Anyone who has visited the Red House in Aldeburgh will have been struck by the range and quality of art collected by Benjamin Britten and, in particular, by Peter Pears. A Musical Eye is illustrated with more than 200 works from the Britten-Pears collection and considers more widely the importance of art and design in their lives and work. There is also a comprehensive checklist of over 300 paintings, prints, drawings and sculptures in the collection with details including size, medium, date and purchase price.
The book is edited by former Britten-Pears Foundation Curator Judith LeGrove, who also explains how the collection evolved and provides a checklist of key works. Colin Matthews, who worked with Britten and is now BPF's Director of Music, provides an introduction, while the current Curator at The Red House, Caroline Harding, uses correspondence in the BPF archive to explore the patronage by Britten and Pears of a wide range of artists.
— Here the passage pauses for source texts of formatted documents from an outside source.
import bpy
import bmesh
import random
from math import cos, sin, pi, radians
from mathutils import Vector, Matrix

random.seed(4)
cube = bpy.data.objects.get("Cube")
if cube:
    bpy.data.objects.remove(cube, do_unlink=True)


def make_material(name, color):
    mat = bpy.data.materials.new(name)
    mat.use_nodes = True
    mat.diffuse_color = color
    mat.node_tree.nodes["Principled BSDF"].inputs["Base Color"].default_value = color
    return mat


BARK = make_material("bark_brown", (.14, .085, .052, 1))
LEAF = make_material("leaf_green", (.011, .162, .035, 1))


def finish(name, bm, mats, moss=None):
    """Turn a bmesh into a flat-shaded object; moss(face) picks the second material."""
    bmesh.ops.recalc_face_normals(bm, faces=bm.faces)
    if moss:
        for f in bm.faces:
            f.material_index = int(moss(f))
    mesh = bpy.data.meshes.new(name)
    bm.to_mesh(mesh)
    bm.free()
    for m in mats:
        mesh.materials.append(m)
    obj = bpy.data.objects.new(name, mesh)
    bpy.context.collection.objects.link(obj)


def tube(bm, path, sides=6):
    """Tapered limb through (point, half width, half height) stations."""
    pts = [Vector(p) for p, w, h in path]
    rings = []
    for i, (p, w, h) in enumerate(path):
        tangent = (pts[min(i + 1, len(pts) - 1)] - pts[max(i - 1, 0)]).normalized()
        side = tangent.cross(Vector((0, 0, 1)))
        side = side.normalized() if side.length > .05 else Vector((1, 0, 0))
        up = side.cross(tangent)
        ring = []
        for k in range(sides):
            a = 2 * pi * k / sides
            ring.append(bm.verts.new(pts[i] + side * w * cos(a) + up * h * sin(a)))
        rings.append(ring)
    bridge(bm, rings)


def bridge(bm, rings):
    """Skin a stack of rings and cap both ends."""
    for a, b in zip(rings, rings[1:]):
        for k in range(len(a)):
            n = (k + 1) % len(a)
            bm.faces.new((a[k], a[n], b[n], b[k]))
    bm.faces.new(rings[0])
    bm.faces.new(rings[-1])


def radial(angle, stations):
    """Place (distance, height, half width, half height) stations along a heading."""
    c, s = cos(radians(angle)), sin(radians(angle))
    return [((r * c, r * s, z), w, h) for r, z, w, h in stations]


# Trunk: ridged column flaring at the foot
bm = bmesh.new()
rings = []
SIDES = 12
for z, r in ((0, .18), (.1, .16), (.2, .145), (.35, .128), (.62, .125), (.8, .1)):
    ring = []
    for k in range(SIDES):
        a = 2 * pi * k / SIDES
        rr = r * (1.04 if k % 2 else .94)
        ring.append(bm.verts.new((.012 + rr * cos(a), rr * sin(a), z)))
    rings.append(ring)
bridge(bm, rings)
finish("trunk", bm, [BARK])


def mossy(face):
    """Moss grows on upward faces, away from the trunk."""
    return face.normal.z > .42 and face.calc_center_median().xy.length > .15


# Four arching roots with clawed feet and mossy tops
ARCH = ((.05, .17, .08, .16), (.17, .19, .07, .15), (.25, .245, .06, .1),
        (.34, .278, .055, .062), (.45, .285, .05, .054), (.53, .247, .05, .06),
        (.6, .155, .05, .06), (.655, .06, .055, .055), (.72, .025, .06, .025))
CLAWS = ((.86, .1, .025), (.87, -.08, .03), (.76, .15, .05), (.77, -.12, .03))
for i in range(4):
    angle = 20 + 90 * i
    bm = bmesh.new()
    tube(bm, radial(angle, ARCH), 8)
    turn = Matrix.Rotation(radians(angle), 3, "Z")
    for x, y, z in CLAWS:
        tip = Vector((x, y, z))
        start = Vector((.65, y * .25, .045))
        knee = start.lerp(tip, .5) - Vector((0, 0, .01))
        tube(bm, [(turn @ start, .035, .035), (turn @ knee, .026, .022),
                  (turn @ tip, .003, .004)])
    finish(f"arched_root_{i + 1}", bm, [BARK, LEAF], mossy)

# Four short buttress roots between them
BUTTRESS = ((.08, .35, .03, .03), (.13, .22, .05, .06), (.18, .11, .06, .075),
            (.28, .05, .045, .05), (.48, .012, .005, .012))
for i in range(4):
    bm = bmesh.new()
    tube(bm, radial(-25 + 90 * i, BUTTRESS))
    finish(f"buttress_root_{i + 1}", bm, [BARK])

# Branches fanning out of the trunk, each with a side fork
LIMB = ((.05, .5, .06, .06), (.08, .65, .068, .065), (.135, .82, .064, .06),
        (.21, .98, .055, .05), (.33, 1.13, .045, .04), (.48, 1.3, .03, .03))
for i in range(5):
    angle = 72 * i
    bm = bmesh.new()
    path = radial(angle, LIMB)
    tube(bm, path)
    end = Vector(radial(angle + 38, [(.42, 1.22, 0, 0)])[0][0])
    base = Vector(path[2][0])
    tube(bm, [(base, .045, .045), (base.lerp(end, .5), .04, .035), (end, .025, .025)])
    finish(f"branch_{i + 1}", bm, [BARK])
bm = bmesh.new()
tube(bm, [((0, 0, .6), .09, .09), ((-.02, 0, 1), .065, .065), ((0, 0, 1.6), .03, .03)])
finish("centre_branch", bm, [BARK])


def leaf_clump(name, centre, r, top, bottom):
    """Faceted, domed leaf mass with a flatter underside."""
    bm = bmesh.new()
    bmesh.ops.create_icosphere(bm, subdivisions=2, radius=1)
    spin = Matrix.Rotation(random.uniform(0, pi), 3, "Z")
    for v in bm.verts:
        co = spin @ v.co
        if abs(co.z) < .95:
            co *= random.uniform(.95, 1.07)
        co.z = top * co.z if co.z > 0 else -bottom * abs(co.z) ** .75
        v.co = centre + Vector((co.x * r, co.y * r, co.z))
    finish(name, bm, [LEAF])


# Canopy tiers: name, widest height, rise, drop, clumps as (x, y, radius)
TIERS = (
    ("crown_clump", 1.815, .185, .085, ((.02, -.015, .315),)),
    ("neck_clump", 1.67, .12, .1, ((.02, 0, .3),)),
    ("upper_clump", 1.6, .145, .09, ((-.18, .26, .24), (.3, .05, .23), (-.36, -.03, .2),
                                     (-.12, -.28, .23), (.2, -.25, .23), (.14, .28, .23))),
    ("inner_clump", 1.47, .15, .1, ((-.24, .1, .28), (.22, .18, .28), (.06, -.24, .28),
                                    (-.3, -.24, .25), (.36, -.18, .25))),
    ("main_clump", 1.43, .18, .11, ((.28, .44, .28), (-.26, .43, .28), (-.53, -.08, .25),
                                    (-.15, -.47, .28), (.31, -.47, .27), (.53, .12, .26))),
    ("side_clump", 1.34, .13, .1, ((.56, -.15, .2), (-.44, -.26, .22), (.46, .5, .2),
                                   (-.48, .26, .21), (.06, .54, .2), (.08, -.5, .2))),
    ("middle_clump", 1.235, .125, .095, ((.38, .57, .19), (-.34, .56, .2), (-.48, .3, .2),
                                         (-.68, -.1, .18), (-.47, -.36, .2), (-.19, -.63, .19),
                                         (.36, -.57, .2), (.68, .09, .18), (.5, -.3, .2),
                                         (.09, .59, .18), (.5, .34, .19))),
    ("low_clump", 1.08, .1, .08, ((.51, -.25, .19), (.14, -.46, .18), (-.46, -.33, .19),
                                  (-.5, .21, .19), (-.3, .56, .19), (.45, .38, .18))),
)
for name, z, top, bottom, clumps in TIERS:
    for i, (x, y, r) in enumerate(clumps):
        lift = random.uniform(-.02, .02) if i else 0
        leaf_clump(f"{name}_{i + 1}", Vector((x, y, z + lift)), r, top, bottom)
Julian Potter writes on the friendship between his mother, the artist Mary Potter, and Britten. Broadening the scope of the visual arts, architectural historian Alan Powers considers the buildings commissioned or modified by Britten and Bloomsbury; Britten's work for film; Sidney Nolan's artistic responses to Britten's music; and the designs for Britten's stage works, most notably by John Piper.